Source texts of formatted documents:

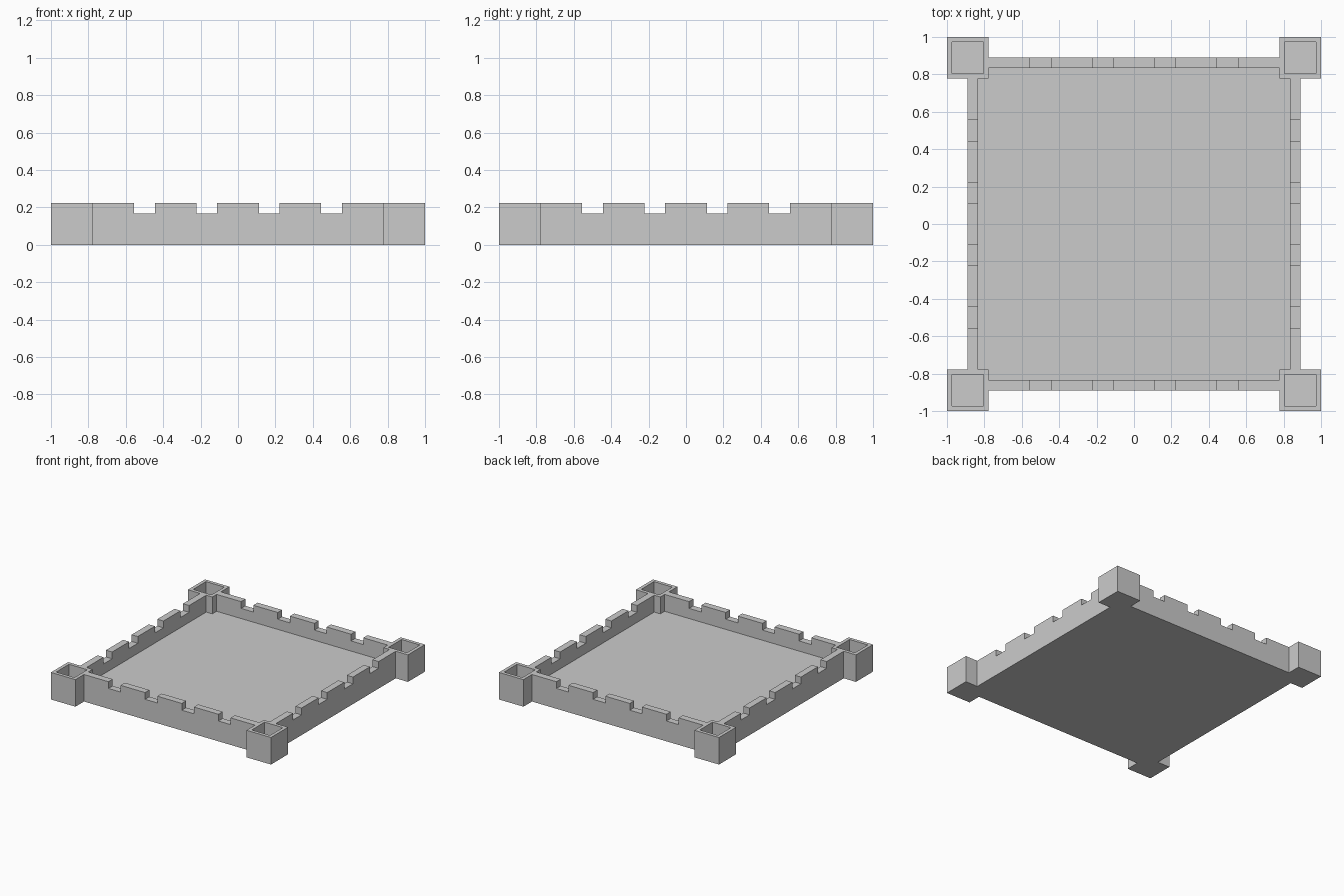
import bpy, bmesh, math
from mathutils import Matrix, Vector

if "Cube" in bpy.data.objects:
    bpy.data.objects.remove(bpy.data.objects["Cube"])

U = 2 / 36            # building module
HEIGHT = 4 * U        # top of towers and merlons
NOTCH = 3 * U         # bottom of crenels
FLOOR = 1.5 * U       # courtyard and tower floor level

stone = bpy.data.materials.new("grey stone")
stone.diffuse_color = (0.6, 0.6, 0.6, 1)
stone.use_nodes = True
stone.node_tree.nodes["Principled BSDF"].inputs["Base Color"].default_value = stone.diffuse_color


def finish(bm, name):
    bmesh.ops.recalc_face_normals(bm, faces=bm.faces[:])
    mesh = bpy.data.meshes.new(name)
    bm.to_mesh(mesh)
    bm.free()
    mesh.materials.append(stone)
    obj = bpy.data.objects.new(name, mesh)
    bpy.context.collection.objects.link(obj)
    return obj


def prism(name, points, direction):
    """Extrude a flat outline into a solid."""
    bm = bmesh.new()
    face = bm.faces.new([bm.verts.new(p) for p in points])
    ext = bmesh.ops.extrude_face_region(bm, geom=[face], use_keep_orig=True)
    verts = [g for g in ext["geom"] if isinstance(g, bmesh.types.BMVert)]
    bmesh.ops.translate(bm, verts=verts, vec=Vector(direction))
    return finish(bm, name)


# Courtyard floor: square with the tower corners cut out
a, b = 14 * U, 15 * U
corner = [(b, a), (a, a), (a, b)]
outline = []
for k in range(4):
    turn = Matrix.Rotation(k * math.pi / 2, 3, 'Z')
    outline += [turn @ Vector((x, y, 0)) for x, y in corner]
prism("courtyard_floor", outline, (0, 0, FLOOR))

# Battlement walls: crenellated profile, one per side
profile = [(-a, 0), (-a, HEIGHT)]
for centre in (-9, -3, 3, 9):
    left, right = (centre - 1) * U, (centre + 1) * U
    profile += [(left, HEIGHT), (left, NOTCH), (right, NOTCH), (right, HEIGHT)]
profile += [(a, HEIGHT), (a, 0)]
for k, side in enumerate(("front", "right", "back", "left")):
    wall = prism(side + "_wall", [(x, -16 * U, z) for x, z in profile], (0, U, 0))
    wall.data.transform(Matrix.Rotation(k * math.pi / 2, 4, 'Z'))

# Corner towers: hollow, open at the top
for sx, x_name in ((-1, "left"), (1, "right")):
    for sy, y_name in ((-1, "front"), (1, "back")):
        bm = bmesh.new()
        place = Matrix.Translation((sx * 16 * U, sy * 16 * U, HEIGHT / 2))
        bmesh.ops.create_cube(bm, size=4 * U, matrix=place)
        bm.normal_update()
        top = max(bm.faces, key=lambda f: f.normal.z)
        bmesh.ops.inset_individual(bm, faces=[top], thickness=U / 2,
                                   use_even_offset=True)
        ext = bmesh.ops.extrude_discrete_faces(bm, faces=[top])
        pit = ext["faces"][0]
        bmesh.ops.translate(bm, verts=pit.verts[:], vec=(0, 0, FLOOR - HEIGHT))
        finish(bm, f"{y_name}_{x_name}_tower")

[WHAT IS REQUIRED]
Every line of the entries above that holds "side" should be copied out.

[ANSWER SECTION]
# Battlement walls: crenellated profile, one per side
for k, side in enumerate(("front", "right", "back", "left")):
    wall = prism(side + "_wall", [(x, -16 * U, z) for x, z in profile], (0, U, 0))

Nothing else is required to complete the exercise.